NAND flash is a somewhat new technology and it brings with it a new set of terminology, a new set of pros and most certainly a new set of cons. It is the new gold rush and new flash-based storage vendors are popping up by the dozens.
Reads and writes to flash are incredibly fast due to parallelization. Each data block written to a flash device is stripped down to the bit level and spread out over many flash chips. The more chips and controllers that handle this load the more truly in-parallel the I/O and therefore the lower the overall latency of the I/O. This places a huge emphasis on both the amount of NAND flash in a device and the overall controller logic.
NAND flash, as a technology, is incapable of in-place updates or deletes. Any update is in-fact written to a wholly new location and the old location marked as garbage. In order to free up this garbage space the whole flash block must be drained of power. This operation is up to 30x slower than a read or write. The individual controller logic surrounding garbage collection is one of the top differentiators between flash vendors and one of the reasons why performance over time can slow down. Any time a write must wait on a garbage collection process it is called Emergency Garbage collection – and the resulting drop in performance is known as the “Write Cliff.”

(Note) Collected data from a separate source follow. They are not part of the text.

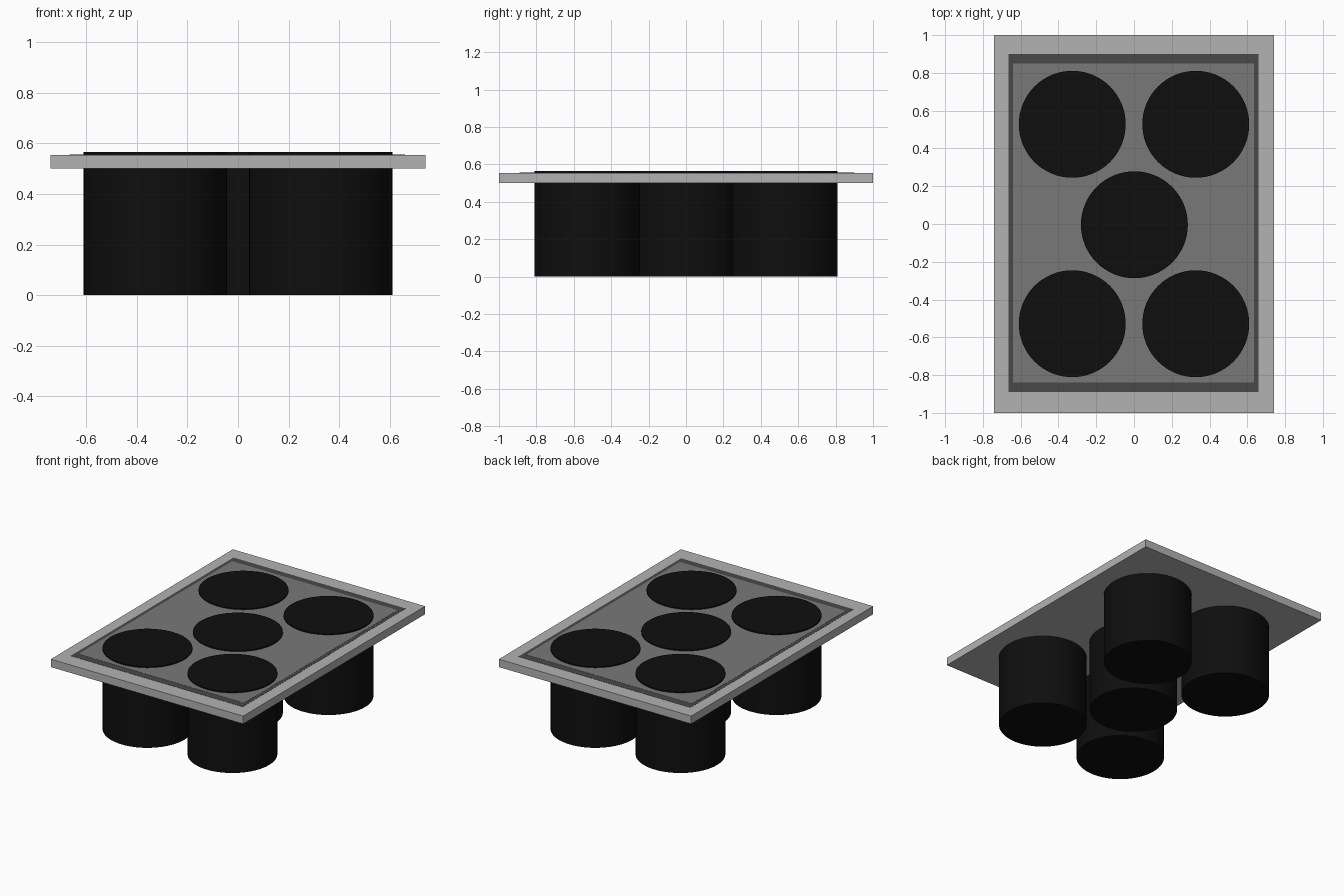
import bpy, math

if "Cube" in bpy.data.objects:
    bpy.data.objects.remove(bpy.data.objects["Cube"])


def material(name, value):
    m = bpy.data.materials.new(name)
    m.diffuse_color = (value, value, value, 1)
    m.use_nodes = True
    m.node_tree.nodes["Principled BSDF"].inputs["Base Color"].default_value = m.diffuse_color
    return m


light = material("light grey", 0.45)
mid = material("mid grey", 0.19)
dark = material("dark grey", 0.066)
black = material("black", 0.0045)


def slab(name, x0, x1, y0, y1, z0, z1, mat):
    bpy.ops.mesh.primitive_cube_add(size=1, location=((x0 + x1) / 2, (y0 + y1) / 2, (z0 + z1) / 2))
    ob = bpy.context.object
    ob.name = name
    ob.scale = (x1 - x0, y1 - y0, z1 - z0)
    bpy.ops.object.transform_apply(location=False, rotation=False, scale=True)
    ob.data.materials.append(mat)


def drum(name, x, y):
    bpy.ops.mesh.primitive_cylinder_add(vertices=64, radius=0.283, depth=0.565, location=(x, y, 0.2825))
    ob = bpy.context.object
    ob.name = name
    ob.data.materials.append(black)
    bpy.ops.object.shade_smooth_by_angle(angle=math.radians(30))


# Mounting plate with painted border line and inner panel
slab("plate", -0.74, 0.74, -1.0, 1.0, 0.50, 0.555, light)
slab("border_line", -0.665, 0.66, -0.89, 0.90, 0.554, 0.556, dark)
slab("inner_panel", -0.64, 0.635, -0.84, 0.85, 0.5545, 0.557, mid)

# Four corner drums and one in the middle
for sx, side in ((-1, "left"), (1, "right")):
    for sy, end in ((-1, "front"), (1, "back")):
        drum(f"{end}_{side}_drum", sx * 0.327, sy * 0.528)
drum("centre_drum", 0.002, -0.004)
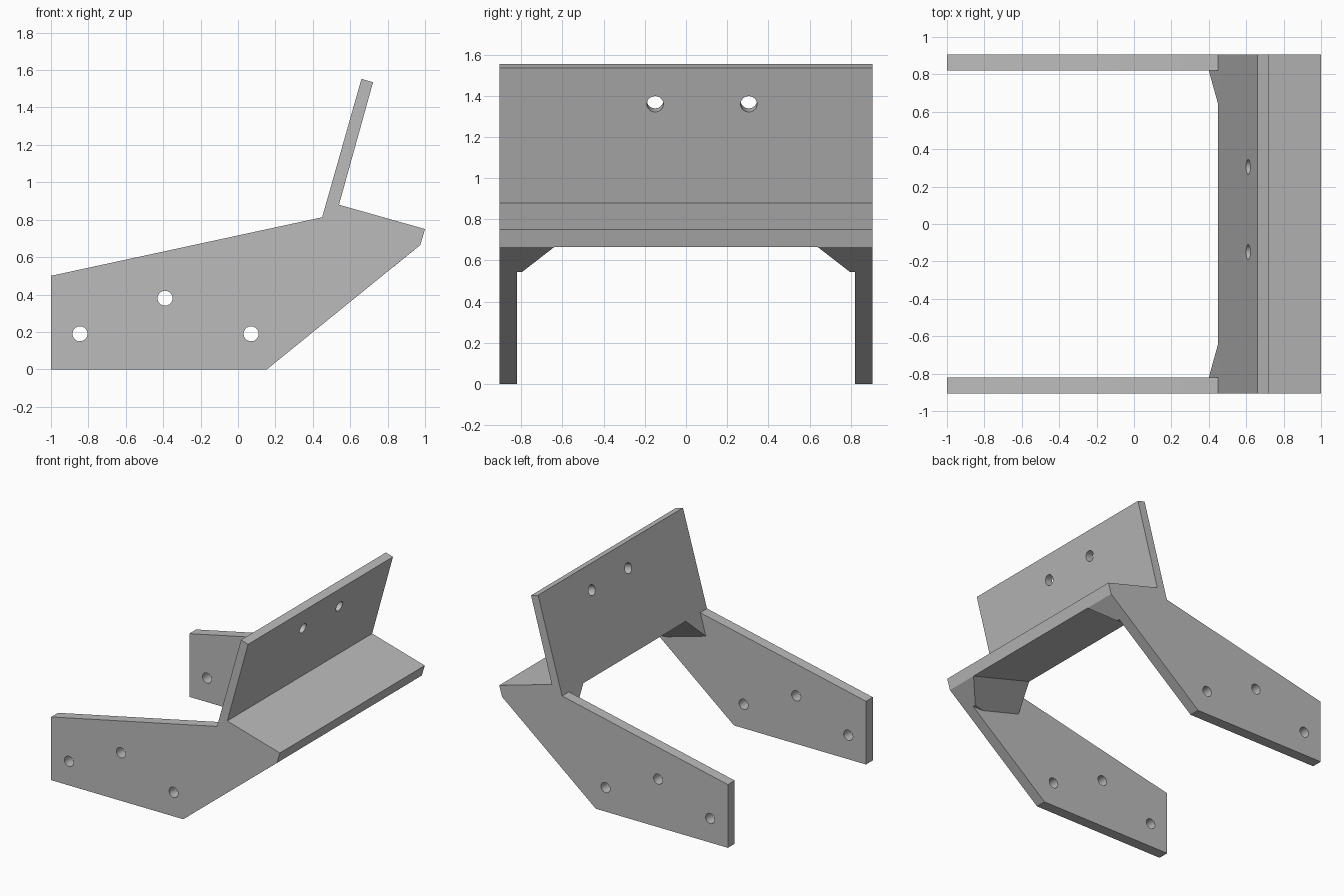
import bpy, bmesh, math
from mathutils import Vector, Matrix

cube = bpy.data.objects.get("Cube")
if cube:
    bpy.data.objects.remove(cube, do_unlink=True)

grey = bpy.data.materials.new("plain grey")
grey.use_nodes = True
colour = (0.5, 0.5, 0.5, 1)
grey.diffuse_color = colour
grey.node_tree.nodes["Principled BSDF"].inputs["Base Color"].default_value = colour

HALF, INNER, HOLE = 0.905, 0.82, 0.04


def finish(name, bm):
    bmesh.ops.recalc_face_normals(bm, faces=bm.faces)
    mesh = bpy.data.meshes.new(name)
    bm.to_mesh(mesh)
    bm.free()
    mesh.materials.append(grey)
    obj = bpy.data.objects.new(name, mesh)
    bpy.context.collection.objects.link(obj)
    return obj


def extrude_profile(name, points, y0, y1):
    bm = bmesh.new()
    face = bm.faces.new([bm.verts.new((x, y0, z)) for x, z in points])
    moved = bmesh.ops.extrude_face_region(bm, geom=[face])["geom"]
    verts = [v for v in moved if isinstance(v, bmesh.types.BMVert)]
    bmesh.ops.translate(bm, verts=verts, vec=(0, y1 - y0, 0))
    return finish(name, bm)


def drill(obj, centres, axis):
    # One hidden cutter holding a cylinder for every hole
    bm = bmesh.new()
    turn = Vector((0, 0, 1)).rotation_difference(Vector(axis)).to_matrix().to_4x4()
    for c in centres:
        bmesh.ops.create_cone(bm, cap_ends=True, segments=32, radius1=HOLE, radius2=HOLE,
                              depth=0.3, matrix=Matrix.Translation(c) @ turn)
    cutter = finish(obj.name + "_hole_cutter", bm)
    cutter.hide_render = True
    cutter.hide_set(True)
    mod = obj.modifiers.new("holes", 'BOOLEAN')
    mod.object = cutter
    mod.operation = 'DIFFERENCE'
    mod.solver = 'EXACT'
    # Bake the holes, then drop the cutter
    bpy.context.view_layer.update()
    baked = bpy.data.meshes.new_from_object(obj.evaluated_get(bpy.context.evaluated_depsgraph_get()))
    obj.modifiers.clear()
    obj.data = baked
    bpy.data.objects.remove(cutter, do_unlink=True)
    bpy.ops.object.select_all(action='DESELECT')
    obj.select_set(True)
    bpy.context.view_layer.objects.active = obj
    bpy.ops.object.shade_smooth_by_angle(angle=math.radians(30))


# Leaning upright and sloping shelf in one L-shaped section
bracket = extrude_profile("upright_and_shelf", [
    (0.45, 0.813), (0.66, 1.553), (0.722, 1.535), (0.54, 0.88), (1, 0.75), (0.975, 0.665)], -HALF, HALF)
drill(bracket, [(0.643, y, 1.368) for y in (-0.15, 0.305)], (-0.963, 0, 0.27))

side_profile = [(-1, 0), (0.155, 0), (0.975, 0.665), (0.45, 0.813), (-1, 0.5)]
gusset_points = [(0.45, 0.64, 0.813), (0.975, 0.64, 0.665), (0.45, INNER, 0.813), (0.975, INNER, 0.665),
                 (0.40, INNER, 0.64), (0.828, 0.795, 0.545), (0.828, INNER, 0.545), (0.736, INNER, 0.545)]

for label, s in (("front", -1), ("back", 1)):
    # Side plate with three bolt holes
    plate = extrude_profile(label + "_side_plate", side_profile, s * INNER, s * HALF)
    drill(plate, [(x, s * 0.86, z) for x, z in ((-0.845, 0.19), (-0.39, 0.38), (0.07, 0.19))], (0, 1, 0))
    # Corner gusset under the shelf
    bm = bmesh.new()
    for x, y, z in gusset_points:
        bm.verts.new((x, s * y, z))
    bmesh.ops.convex_hull(bm, input=bm.verts)
    bmesh.ops.dissolve_limit(bm, angle_limit=0.03, verts=bm.verts, edges=bm.edges)
    finish(label + "_gusset", bm)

To avoid Emergency Garbage collection, each flash vendor will pre-allocate a certain amount of flash to direct all writes (either new data or forwarded updates) when the array is first deployed. This amount of flash is hidden from the applications and is used to absorb new writes while other flash is in garbage collection mode. The amount of pre-allocated flash, along with the speed of the garbage collection process, will determine how fast and long a workload can write before the device throttles down. Once again, the amount of flash deployed (at a single awareness level, multiple SSDs in a single chassis are unaware of each other and therefore do not count here) and the controller logic are key to the overall speed and I/O profile.
Any time a write occurs the operation itself could negatively influence any geometrically adjacent cells so error correction must be run on not only the current I/O but any other possibly effected bits of data. This makes spreading the data out very important and also allows for additional acceleration if the processes are done over larger blocks of awareness and done via custom versions of data protection (normal RAID 5 doesn’t worry about the geometric locality of bits, etc). Therefore the more time spent developing custom algorithms the more likely the vendor is to have come up with a much faster and stable implementation.

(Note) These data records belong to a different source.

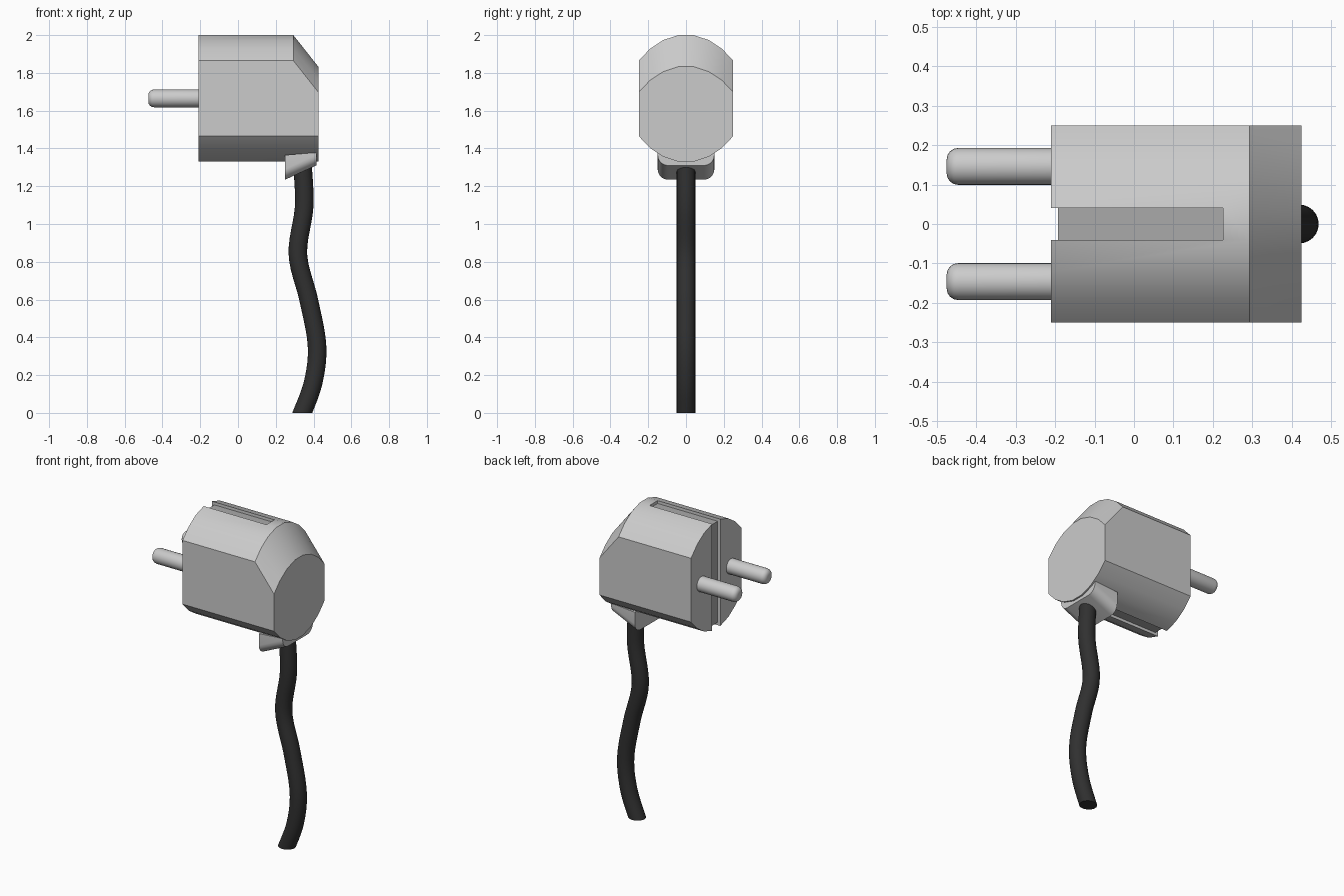
import bpy
import bmesh
import math
from mathutils import Vector

if "Cube" in bpy.data.objects:
    bpy.data.objects.remove(bpy.data.objects["Cube"])


def material(name, v):
    m = bpy.data.materials.new(name)
    m.diffuse_color = (v, v, v, 1)
    m.use_nodes = True
    m.node_tree.nodes["Principled BSDF"].inputs["Base Color"].default_value = m.diffuse_color
    return m


def loft(name, rings):
    """Skin a list of equal-length closed rings and cap both ends."""
    bm = bmesh.new()
    loops = [[bm.verts.new(p) for p in r] for r in rings]
    n = len(loops[0])
    for a, b in zip(loops, loops[1:]):
        for i in range(n):
            j = (i + 1) % n
            bm.faces.new((a[i], a[j], b[j], b[i]))
    bm.faces.new(loops[0])
    bm.faces.new(loops[-1])
    bmesh.ops.recalc_face_normals(bm, faces=bm.faces)
    me = bpy.data.meshes.new(name)
    bm.to_mesh(me)
    bm.free()
    ob = bpy.data.objects.new(name, me)
    bpy.context.collection.objects.link(ob)
    return ob


def select(ob):
    bpy.ops.object.select_all(action='DESELECT')
    ob.select_set(True)
    bpy.context.view_layer.objects.active = ob


def smooth(ob, deg=32):
    select(ob)
    bpy.ops.object.shade_smooth_by_angle(angle=math.radians(deg))


MID = 1.665

# Plug body: arched top and bottom, flat sides, sloped rear top
arc = [(0.25, 0.20), (0.19, 0.263), (0.12, 0.309), (0.04, 0.335)]
upper = arc + [(-y, z) for y, z in reversed(arc)]
lower = [(-y, -z) for y, z in upper]


def section(x, drop):
    return [(x, y, MID + z - drop) for y, z in upper] + \
           [(x, y, MID + z) for y, z in lower]


body = loft("plug_body", [section(-0.21, 0), section(0.293, 0), section(0.425, 0.167)])

# Groove running over the top, front face and bottom
d, end = 0.018, 0.225
top, bot = 2.0 - d, 1.33 + d
outline = [(end, top), (-0.21 + d, top), (-0.21 + d, bot), (end, bot),
           (end, 1.2), (-0.3, 1.2), (-0.3, 2.1), (end, 2.1)]
cutter = loft("groove_cutter", [[(x, y, z) for x, z in outline] for y in (-0.04, 0.04)])
cutter.hide_render = True
mod = body.modifiers.new("groove", 'BOOLEAN')
mod.operation = 'DIFFERENCE'
mod.solver = 'EXACT'
mod.object = cutter
select(body)
bpy.ops.object.modifier_apply(modifier="groove")
bpy.data.objects.remove(cutter)

# Darker floor of the groove
body.data.materials.clear()
body.data.materials.append(None)
body.data.materials.append(material("groove_grey", 0.4))
for p in body.data.polygons:
    c = p.center
    floor = abs(c.y) < 0.03 and c.x < end - 0.005
    p.material_index = 1 if floor else 0
smooth(body)

# Two round contact pins with rounded tips
prof = [(-0.2, 0.047), (-0.445, 0.047)]
prof += [(-0.445 - 0.03 * math.sin(a), 0.017 + 0.03 * math.cos(a))
         for a in (math.pi / 8 * k for k in range(1, 5))]
for side, y0 in (("left", -0.146), ("right", 0.146)):
    rings = [[(x, y0 + r * math.cos(t), MID + r * math.sin(t))
              for t in (math.tau * k / 24 for k in range(24))] for x, r in prof]
    smooth(loft("pin_" + side, rings))


# Cable boot: rounded wedge under the rear of the body
def boot_ring(x, bottom, topz, w=0.15, r=0.055):
    half = [(w, topz)]
    for k in range(7):
        a = math.pi / 2 * k / 6
        half.append((w - r + r * math.cos(a), bottom + r - r * math.sin(a)))
    return [(x, y, z) for y, z in half + [(-y, z) for y, z in reversed(half)]]


boot = loft("cable_boot", [boot_ring(0.25, 1.235, 1.365), boot_ring(0.415, 1.31, 1.378)])
smooth(boot)

# Wavy cable: level cross-sections swept along a smooth path
path = [Vector(p) for p in ((0.265, -0.17), (0.34, 0), (0.40, 0.17), (0.418, 0.36),
                            (0.374, 0.60), (0.317, 0.84), (0.350, 1.09),
                            (0.342, 1.31), (0.33, 1.5))]
pts = []
for i in range(1, len(path) - 2):
    a, b, c, e = path[i - 1:i + 3]
    for k in range(6):
        t = k / 6
        pts.append(0.5 * (2 * b + (c - a) * t + (2 * a - 5 * b + 4 * c - e) * t * t
                          + (3 * b - a - 3 * c + e) * t ** 3))
pts.append(path[-2])
rings = []
for i, p in enumerate(pts):
    tan = (pts[min(i + 1, len(pts) - 1)] - pts[max(i - 1, 0)]).normalized()
    rx = 0.049 / tan.y
    rings.append([(p.x + rx * math.cos(t), 0.049 * math.sin(t), p.y)
                  for t in (math.tau * k / 24 for k in range(24))])
cable = loft("cable", rings)
cable.data.materials.append(material("cable_black", 0.03))
smooth(cable)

And finally, wear leveling is a huge factor in the life span and performance of NAND flash storage devices. There is a limit to the number of times each cell can be read from or written to and poor algorithms of data distribution, error correction or wear leveling can lead to quick deterioration of space or an inferior speed profile.
All of this wraps up into a brief summary that the amount of flash at each awareness level and the logic used to perform these tasks is one of the largest differentiators between flash deployments.